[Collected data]
┌──
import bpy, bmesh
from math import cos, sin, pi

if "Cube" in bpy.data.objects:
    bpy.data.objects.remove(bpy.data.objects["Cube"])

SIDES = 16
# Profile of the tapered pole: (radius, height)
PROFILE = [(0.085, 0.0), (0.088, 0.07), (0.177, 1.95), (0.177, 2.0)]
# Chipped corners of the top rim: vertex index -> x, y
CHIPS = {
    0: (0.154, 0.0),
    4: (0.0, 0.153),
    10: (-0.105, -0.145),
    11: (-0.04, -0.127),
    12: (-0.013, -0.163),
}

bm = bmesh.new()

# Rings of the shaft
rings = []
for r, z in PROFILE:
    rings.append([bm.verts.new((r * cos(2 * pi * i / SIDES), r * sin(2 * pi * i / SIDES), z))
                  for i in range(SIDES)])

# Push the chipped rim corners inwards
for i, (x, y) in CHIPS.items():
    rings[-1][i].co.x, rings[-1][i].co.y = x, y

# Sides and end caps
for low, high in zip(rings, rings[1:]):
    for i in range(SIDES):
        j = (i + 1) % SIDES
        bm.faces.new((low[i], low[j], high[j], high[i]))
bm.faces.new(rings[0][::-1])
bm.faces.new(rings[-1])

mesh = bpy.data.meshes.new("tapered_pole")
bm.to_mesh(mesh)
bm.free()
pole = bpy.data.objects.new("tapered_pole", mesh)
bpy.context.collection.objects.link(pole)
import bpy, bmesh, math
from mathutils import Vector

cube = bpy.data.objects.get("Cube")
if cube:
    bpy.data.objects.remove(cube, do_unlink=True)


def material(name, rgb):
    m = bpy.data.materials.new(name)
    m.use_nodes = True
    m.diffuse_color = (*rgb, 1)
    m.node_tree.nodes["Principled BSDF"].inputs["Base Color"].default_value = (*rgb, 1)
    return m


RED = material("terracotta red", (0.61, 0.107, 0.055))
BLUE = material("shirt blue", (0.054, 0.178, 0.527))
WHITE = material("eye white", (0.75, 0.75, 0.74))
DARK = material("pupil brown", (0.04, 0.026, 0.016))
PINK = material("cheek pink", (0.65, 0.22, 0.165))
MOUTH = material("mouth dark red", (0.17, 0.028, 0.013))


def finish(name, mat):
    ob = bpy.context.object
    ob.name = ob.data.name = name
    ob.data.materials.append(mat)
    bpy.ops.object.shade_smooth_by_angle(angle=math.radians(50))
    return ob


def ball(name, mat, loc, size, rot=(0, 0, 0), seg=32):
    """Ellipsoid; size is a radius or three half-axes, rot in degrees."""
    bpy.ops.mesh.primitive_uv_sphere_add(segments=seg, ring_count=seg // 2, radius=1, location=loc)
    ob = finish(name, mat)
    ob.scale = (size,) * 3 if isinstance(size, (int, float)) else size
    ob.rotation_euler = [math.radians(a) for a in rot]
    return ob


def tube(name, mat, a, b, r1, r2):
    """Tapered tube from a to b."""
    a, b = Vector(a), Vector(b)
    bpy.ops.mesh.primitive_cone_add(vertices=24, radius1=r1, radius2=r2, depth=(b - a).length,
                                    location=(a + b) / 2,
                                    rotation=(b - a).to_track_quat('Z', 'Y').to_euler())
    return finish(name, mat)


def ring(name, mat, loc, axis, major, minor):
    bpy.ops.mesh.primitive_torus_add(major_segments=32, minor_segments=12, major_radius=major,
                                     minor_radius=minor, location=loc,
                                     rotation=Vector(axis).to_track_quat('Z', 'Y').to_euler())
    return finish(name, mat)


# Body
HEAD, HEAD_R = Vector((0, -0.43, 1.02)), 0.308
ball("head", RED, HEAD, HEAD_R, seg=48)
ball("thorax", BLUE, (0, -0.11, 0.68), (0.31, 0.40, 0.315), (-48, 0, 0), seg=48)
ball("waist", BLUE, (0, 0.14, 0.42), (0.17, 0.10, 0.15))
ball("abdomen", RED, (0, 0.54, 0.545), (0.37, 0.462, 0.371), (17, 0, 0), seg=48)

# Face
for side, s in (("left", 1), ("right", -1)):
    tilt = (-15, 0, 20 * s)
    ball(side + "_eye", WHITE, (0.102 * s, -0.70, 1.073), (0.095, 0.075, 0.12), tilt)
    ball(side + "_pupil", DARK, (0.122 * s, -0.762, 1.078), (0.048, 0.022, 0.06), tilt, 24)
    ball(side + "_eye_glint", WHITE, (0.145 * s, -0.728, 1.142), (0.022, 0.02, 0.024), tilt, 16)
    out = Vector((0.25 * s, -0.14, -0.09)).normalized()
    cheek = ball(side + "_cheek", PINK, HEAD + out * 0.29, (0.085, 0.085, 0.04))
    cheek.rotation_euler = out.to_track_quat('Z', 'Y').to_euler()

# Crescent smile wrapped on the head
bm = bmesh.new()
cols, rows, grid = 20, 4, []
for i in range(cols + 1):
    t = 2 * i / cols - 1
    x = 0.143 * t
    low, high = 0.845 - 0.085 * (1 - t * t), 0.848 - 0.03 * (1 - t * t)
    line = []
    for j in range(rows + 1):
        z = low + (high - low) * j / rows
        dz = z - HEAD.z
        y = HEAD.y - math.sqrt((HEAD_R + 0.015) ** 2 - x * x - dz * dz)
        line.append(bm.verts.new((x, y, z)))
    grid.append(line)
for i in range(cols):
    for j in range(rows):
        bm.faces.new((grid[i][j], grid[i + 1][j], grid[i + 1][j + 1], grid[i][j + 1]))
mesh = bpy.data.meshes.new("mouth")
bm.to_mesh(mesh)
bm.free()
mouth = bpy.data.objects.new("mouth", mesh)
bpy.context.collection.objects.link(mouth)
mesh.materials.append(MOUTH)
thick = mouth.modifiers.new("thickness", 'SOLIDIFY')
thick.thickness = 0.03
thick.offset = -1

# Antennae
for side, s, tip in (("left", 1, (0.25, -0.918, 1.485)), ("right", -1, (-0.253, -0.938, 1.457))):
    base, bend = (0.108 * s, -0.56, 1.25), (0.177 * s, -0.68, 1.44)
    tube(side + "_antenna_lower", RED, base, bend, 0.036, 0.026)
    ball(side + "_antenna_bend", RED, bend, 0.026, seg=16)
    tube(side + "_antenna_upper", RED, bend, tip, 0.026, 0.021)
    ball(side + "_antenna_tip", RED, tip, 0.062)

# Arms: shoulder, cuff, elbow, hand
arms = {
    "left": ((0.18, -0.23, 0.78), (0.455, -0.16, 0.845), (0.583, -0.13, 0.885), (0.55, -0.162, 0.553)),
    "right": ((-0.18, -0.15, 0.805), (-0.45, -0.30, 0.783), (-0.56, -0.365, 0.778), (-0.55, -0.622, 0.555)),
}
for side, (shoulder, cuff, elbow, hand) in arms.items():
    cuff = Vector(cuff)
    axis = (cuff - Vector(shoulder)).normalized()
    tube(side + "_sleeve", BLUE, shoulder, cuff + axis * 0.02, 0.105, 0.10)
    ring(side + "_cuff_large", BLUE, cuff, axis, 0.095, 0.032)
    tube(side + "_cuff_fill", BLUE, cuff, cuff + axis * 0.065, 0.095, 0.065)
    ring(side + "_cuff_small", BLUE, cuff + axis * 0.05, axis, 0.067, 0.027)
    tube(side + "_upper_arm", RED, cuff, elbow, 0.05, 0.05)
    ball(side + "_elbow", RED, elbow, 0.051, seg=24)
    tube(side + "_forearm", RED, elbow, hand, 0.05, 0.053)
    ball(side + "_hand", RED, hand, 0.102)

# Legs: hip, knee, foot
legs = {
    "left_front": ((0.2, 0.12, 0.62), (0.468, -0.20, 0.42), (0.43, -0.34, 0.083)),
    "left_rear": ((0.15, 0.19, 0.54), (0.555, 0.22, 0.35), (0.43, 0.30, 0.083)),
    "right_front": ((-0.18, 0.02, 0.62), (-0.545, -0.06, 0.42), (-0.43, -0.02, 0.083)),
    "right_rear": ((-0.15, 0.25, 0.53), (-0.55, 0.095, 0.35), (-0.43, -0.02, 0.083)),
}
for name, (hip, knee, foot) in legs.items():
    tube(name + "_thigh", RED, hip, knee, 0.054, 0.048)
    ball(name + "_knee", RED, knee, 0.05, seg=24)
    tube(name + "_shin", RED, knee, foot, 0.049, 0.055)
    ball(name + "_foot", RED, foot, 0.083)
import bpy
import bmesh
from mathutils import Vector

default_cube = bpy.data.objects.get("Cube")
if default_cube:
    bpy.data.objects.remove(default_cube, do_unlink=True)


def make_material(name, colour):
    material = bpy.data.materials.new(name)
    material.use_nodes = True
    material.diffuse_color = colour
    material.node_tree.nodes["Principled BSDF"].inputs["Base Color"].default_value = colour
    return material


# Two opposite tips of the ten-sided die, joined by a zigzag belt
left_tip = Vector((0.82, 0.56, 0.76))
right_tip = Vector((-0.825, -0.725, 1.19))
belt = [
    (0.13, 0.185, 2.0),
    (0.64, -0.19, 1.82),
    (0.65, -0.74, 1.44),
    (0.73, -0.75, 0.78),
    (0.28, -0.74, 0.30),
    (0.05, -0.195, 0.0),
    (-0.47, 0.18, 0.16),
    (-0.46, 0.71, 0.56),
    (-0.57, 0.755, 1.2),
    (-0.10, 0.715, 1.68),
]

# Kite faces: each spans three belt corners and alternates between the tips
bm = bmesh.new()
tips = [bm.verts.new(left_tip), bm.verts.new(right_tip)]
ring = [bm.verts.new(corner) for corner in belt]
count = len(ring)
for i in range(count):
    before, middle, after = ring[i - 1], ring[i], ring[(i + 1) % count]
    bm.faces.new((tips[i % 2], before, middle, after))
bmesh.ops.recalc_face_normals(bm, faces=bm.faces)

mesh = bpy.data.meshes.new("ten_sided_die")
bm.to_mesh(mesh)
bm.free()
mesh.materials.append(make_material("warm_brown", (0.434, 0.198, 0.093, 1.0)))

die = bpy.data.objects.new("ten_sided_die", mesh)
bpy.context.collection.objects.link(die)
└──
Using the records above, copy word for word the line with "bm.faces.new((grid[i][j], grid[i +", the line with "bend, 0.026, seg=16)", and every line between them.

RESPONSE BOX:
        bm.faces.new((grid[i][j], grid[i + 1][j], grid[i + 1][j + 1], grid[i][j + 1]))
mesh = bpy.data.meshes.new("mouth")
bm.to_mesh(mesh)
bm.free()
mouth = bpy.data.objects.new("mouth", mesh)
bpy.context.collection.objects.link(mouth)
mesh.materials.append(MOUTH)
thick = mouth.modifiers.new("thickness", 'SOLIDIFY')
thick.thickness = 0.03
thick.offset = -1

# Antennae
for side, s, tip in (("left", 1, (0.25, -0.918, 1.485)), ("right", -1, (-0.253, -0.938, 1.457))):
    base, bend = (0.108 * s, -0.56, 1.25), (0.177 * s, -0.68, 1.44)
    tube(side + "_antenna_lower", RED, base, bend, 0.036, 0.026)
    ball(side + "_antenna_bend", RED, bend, 0.026, seg=16)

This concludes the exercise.